## PROBLEM STATEMENT
Exactly as written, set down each line of the data below except its pictures.

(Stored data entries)
────

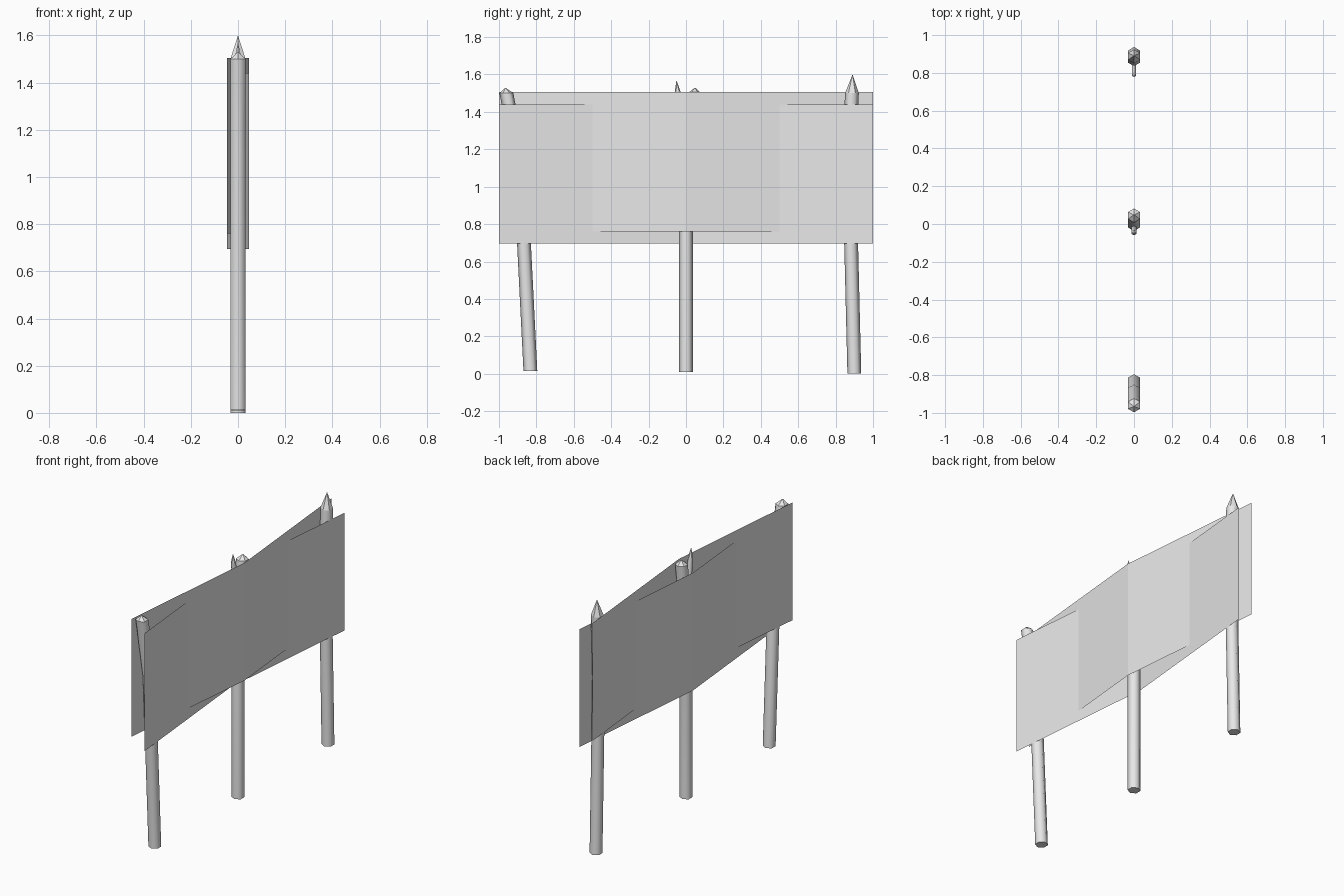
import bpy, bmesh, math
from mathutils import Vector

old = bpy.data.objects.get("Cube")
if old:
    bpy.data.objects.remove(old, do_unlink=True)


def make_material(name, rgb):
    mat = bpy.data.materials.new(name)
    mat.use_nodes = True
    mat.diffuse_color = (*rgb, 1)
    mat.node_tree.nodes["Principled BSDF"].inputs["Base Color"].default_value = (*rgb, 1)
    return mat


grey = make_material("pale grey", (0.8, 0.8, 0.8))


def finish(name, bm):
    mesh = bpy.data.meshes.new(name)
    bm.to_mesh(mesh)
    bm.free()
    mesh.materials.append(grey)
    obj = bpy.data.objects.new(name, mesh)
    bpy.context.collection.objects.link(obj)
    return obj


def stake(name, path, radius, tip, sides=6):
    """Six-sided pole through (y, z) points, ending in a point of height tip."""
    bm = bmesh.new()
    rings = []
    for y, z in path:
        ring = []
        for i in range(sides):
            a = math.tau * i / sides
            ring.append(bm.verts.new((radius * math.sin(a), y + radius * math.cos(a), z)))
        rings.append(ring)
    bm.faces.new(rings[0])
    for low, high in zip(rings, rings[1:]):
        for i in range(sides):
            j = (i + 1) % sides
            bm.faces.new((low[i], low[j], high[j], high[i])).smooth = True
    # sharpened end continues the direction of the last stretch
    end, before = Vector((0, *path[-1])), Vector((0, *path[-2]))
    apex = bm.verts.new(end + (end - before).normalized() * tip)
    for i in range(sides):
        bm.faces.new((rings[-1][i], rings[-1][(i + 1) % sides], apex))
    bmesh.ops.recalc_face_normals(bm, faces=bm.faces)
    for edge in bm.edges:
        edge.smooth = all(f.smooth for f in edge.link_faces)
    return finish(name, bm)


def sheet(name, end_x, low, high):
    """Thin cloth folded at the middle, swapping sides of the poles."""
    bm = bmesh.new()
    columns = [[bm.verts.new((x, y, z)) for z in (low, high)]
               for y, x in ((-1, end_x), (0, -end_x), (1, end_x))]
    for a, b in zip(columns, columns[1:]):
        bm.faces.new((a[0], b[0], b[1], a[1]))
    if end_x < 0:
        bmesh.ops.reverse_faces(bm, faces=bm.faces)
    return finish(name, bm)


# Three bent poles
stake("front_pole", [(-0.832, 0.015), (-0.887, 1.11), (-0.96, 1.5)], 0.037, 0.03)
stake("middle_pole", [(0, 0.01), (0, 1.1), (0.045, 1.5)], 0.037, 0.03)
stake("back_pole", [(0.9, 0), (0.873, 1.1), (0.887, 1.5)], 0.037, 0.1)

# Thin side branches
stake("middle_branch", [(0, 1.05), (-0.045, 1.51)], 0.015, 0.06)
stake("back_branch", [(0.873, 1.05), (0.79, 1.32)], 0.012, 0.04)

# Two sheets woven across the poles
sheet("lower_sheet", 0.047, 0.695, 1.44)
sheet("upper_sheet", -0.047, 0.76, 1.505)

────

## TASK RESPONSE
import bpy, bmesh, math
from mathutils import Vector

old = bpy.data.objects.get("Cube")
if old:
    bpy.data.objects.remove(old, do_unlink=True)


def make_material(name, rgb):
    mat = bpy.data.materials.new(name)
    mat.use_nodes = True
    mat.diffuse_color = (*rgb, 1)
    mat.node_tree.nodes["Principled BSDF"].inputs["Base Color"].default_value = (*rgb, 1)
    return mat


grey = make_material("pale grey", (0.8, 0.8, 0.8))


def finish(name, bm):
    mesh = bpy.data.meshes.new(name)
    bm.to_mesh(mesh)
    bm.free()
    mesh.materials.append(grey)
    obj = bpy.data.objects.new(name, mesh)
    bpy.context.collection.objects.link(obj)
    return obj


def stake(name, path, radius, tip, sides=6):
    """Six-sided pole through (y, z) points, ending in a point of height tip."""
    bm = bmesh.new()
    rings = []
    for y, z in path:
        ring = []
        for i in range(sides):
            a = math.tau * i / sides
            ring.append(bm.verts.new((radius * math.sin(a), y + radius * math.cos(a), z)))
        rings.append(ring)
    bm.faces.new(rings[0])
    for low, high in zip(rings, rings[1:]):
        for i in range(sides):
            j = (i + 1) % sides
            bm.faces.new((low[i], low[j], high[j], high[i])).smooth = True
    # sharpened end continues the direction of the last stretch
    end, before = Vector((0, *path[-1])), Vector((0, *path[-2]))
    apex = bm.verts.new(end + (end - before).normalized() * tip)
    for i in range(sides):
        bm.faces.new((rings[-1][i], rings[-1][(i + 1) % sides], apex))
    bmesh.ops.recalc_face_normals(bm, faces=bm.faces)
    for edge in bm.edges:
        edge.smooth = all(f.smooth for f in edge.link_faces)
    return finish(name, bm)


def sheet(name, end_x, low, high):
    """Thin cloth folded at the middle, swapping sides of the poles."""
    bm = bmesh.new()
    columns = [[bm.verts.new((x, y, z)) for z in (low, high)]
               for y, x in ((-1, end_x), (0, -end_x), (1, end_x))]
    for a, b in zip(columns, columns[1:]):
        bm.faces.new((a[0], b[0], b[1], a[1]))
    if end_x < 0:
        bmesh.ops.reverse_faces(bm, faces=bm.faces)
    return finish(name, bm)


# Three bent poles
stake("front_pole", [(-0.832, 0.015), (-0.887, 1.11), (-0.96, 1.5)], 0.037, 0.03)
stake("middle_pole", [(0, 0.01), (0, 1.1), (0.045, 1.5)], 0.037, 0.03)
stake("back_pole", [(0.9, 0), (0.873, 1.1), (0.887, 1.5)], 0.037, 0.1)

# Thin side branches
stake("middle_branch", [(0, 1.05), (-0.045, 1.51)], 0.015, 0.06)
stake("back_branch", [(0.873, 1.05), (0.79, 1.32)], 0.012, 0.04)

# Two sheets woven across the poles
sheet("lower_sheet", 0.047, 0.695, 1.44)
sheet("upper_sheet", -0.047, 0.76, 1.505)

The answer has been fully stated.